§ **What you are asked to do**
Keep only the lines from the start of the data through the line containing "mesh.position.set(x, y, z);", and output them exactly.

§ **Information shown**

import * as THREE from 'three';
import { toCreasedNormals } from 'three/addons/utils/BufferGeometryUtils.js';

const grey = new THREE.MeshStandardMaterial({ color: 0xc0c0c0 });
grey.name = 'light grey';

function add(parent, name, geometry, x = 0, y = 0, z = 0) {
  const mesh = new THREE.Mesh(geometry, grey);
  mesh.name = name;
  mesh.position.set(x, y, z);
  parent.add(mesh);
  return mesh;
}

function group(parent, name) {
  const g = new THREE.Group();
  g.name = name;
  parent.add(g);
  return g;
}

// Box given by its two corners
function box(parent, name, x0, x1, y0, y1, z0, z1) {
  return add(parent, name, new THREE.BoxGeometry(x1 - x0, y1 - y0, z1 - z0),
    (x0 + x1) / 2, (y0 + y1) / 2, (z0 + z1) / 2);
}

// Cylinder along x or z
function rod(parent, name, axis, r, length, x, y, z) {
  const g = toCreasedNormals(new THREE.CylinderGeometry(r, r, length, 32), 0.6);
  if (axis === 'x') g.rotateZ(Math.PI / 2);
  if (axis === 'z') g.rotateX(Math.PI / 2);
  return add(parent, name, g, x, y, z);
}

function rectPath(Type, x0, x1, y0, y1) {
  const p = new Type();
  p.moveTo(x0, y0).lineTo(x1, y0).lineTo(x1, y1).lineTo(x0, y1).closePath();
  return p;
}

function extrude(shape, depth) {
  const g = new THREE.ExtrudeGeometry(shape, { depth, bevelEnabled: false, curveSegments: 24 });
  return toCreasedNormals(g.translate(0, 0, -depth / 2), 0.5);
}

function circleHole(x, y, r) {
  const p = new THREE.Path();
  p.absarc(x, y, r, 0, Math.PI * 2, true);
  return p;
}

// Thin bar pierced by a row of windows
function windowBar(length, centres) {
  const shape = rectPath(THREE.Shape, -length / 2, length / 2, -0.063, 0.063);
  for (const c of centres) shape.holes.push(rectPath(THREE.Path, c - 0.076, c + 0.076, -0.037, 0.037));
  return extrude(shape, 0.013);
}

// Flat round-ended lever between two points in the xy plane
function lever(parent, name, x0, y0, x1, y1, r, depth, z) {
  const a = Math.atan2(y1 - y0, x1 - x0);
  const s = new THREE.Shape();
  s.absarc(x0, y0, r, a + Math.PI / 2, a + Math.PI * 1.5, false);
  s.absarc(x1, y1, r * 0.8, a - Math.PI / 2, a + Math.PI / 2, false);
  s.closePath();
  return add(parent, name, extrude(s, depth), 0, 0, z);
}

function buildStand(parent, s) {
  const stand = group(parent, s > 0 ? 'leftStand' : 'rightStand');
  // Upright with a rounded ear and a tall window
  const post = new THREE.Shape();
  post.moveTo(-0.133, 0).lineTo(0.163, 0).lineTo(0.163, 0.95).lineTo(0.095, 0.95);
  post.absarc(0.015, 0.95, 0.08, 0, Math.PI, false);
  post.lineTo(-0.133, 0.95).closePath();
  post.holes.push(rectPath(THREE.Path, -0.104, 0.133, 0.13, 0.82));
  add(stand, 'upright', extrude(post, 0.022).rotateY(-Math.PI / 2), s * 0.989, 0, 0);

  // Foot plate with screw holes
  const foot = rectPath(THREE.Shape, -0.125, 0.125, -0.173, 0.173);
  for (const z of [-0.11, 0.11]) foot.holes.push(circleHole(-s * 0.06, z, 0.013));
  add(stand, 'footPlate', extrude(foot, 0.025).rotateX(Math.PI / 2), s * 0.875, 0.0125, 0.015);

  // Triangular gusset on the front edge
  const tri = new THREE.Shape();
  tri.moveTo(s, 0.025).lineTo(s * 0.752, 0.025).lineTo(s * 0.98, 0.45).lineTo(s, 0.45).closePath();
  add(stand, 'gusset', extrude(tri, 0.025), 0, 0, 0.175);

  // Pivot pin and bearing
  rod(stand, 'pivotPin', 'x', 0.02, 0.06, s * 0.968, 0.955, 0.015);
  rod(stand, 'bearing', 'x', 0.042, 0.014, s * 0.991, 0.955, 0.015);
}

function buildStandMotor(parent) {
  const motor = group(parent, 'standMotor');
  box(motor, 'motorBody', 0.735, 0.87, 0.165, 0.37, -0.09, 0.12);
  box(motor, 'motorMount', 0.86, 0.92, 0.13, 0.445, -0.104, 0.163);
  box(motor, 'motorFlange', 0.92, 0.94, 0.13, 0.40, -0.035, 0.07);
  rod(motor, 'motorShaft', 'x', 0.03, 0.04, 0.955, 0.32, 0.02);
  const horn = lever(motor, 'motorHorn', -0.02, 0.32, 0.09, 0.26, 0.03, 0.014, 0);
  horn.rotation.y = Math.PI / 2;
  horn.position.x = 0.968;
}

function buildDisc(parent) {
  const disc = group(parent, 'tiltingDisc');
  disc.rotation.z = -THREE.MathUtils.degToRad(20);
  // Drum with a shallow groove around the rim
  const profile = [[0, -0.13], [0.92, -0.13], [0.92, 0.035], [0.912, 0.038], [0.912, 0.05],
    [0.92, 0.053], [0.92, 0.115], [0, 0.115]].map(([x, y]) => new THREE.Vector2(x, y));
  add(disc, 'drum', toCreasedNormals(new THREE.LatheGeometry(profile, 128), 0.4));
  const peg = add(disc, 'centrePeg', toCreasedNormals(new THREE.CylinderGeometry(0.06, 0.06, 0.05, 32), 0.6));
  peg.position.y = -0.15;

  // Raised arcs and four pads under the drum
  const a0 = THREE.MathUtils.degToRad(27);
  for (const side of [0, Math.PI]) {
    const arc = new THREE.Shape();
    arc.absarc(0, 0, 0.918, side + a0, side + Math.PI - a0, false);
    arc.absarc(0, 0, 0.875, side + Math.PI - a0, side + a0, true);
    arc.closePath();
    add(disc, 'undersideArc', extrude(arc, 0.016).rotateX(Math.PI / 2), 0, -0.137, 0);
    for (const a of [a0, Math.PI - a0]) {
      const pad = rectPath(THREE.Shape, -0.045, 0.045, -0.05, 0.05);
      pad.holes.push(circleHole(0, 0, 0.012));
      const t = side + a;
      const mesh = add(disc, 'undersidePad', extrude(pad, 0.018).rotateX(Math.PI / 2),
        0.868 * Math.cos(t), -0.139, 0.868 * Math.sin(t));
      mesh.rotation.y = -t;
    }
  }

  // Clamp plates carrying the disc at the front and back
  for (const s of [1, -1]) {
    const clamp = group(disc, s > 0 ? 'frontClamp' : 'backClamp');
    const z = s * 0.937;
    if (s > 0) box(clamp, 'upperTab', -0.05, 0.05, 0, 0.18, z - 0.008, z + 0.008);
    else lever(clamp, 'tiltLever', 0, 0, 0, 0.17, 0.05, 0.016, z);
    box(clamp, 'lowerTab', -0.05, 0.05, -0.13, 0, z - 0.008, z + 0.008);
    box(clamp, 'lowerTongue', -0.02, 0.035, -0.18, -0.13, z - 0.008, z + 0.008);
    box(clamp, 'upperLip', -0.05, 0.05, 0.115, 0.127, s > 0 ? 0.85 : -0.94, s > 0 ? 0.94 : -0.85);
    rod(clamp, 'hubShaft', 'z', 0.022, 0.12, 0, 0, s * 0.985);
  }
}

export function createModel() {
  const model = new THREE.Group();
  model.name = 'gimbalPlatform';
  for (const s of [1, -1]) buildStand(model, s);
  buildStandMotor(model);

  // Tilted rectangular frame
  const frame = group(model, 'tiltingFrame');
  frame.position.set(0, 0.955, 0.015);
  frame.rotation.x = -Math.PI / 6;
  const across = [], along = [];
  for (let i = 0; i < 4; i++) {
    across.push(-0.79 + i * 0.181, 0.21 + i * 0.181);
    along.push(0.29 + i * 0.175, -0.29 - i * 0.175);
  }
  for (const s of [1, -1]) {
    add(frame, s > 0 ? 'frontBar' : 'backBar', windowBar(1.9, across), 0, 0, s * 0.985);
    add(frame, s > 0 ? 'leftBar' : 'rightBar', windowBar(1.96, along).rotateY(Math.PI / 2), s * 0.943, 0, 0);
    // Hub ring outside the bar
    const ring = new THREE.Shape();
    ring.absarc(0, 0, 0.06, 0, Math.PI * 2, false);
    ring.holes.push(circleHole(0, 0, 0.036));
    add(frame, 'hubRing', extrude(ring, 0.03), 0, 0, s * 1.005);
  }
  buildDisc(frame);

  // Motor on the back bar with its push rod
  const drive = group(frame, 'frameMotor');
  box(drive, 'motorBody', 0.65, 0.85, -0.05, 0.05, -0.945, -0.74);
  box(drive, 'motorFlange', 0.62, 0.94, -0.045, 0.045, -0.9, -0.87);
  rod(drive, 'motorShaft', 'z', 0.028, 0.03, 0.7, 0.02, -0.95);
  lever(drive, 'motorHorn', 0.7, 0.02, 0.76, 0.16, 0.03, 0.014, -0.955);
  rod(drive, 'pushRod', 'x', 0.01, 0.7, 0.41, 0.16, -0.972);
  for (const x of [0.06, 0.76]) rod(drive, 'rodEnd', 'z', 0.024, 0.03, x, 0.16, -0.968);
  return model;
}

§ **Written answer**
import * as THREE from 'three';
import { toCreasedNormals } from 'three/addons/utils/BufferGeometryUtils.js';

const grey = new THREE.MeshStandardMaterial({ color: 0xc0c0c0 });
grey.name = 'light grey';

function add(parent, name, geometry, x = 0, y = 0, z = 0) {
  const mesh = new THREE.Mesh(geometry, grey);
  mesh.name = name;
  mesh.position.set(x, y, z);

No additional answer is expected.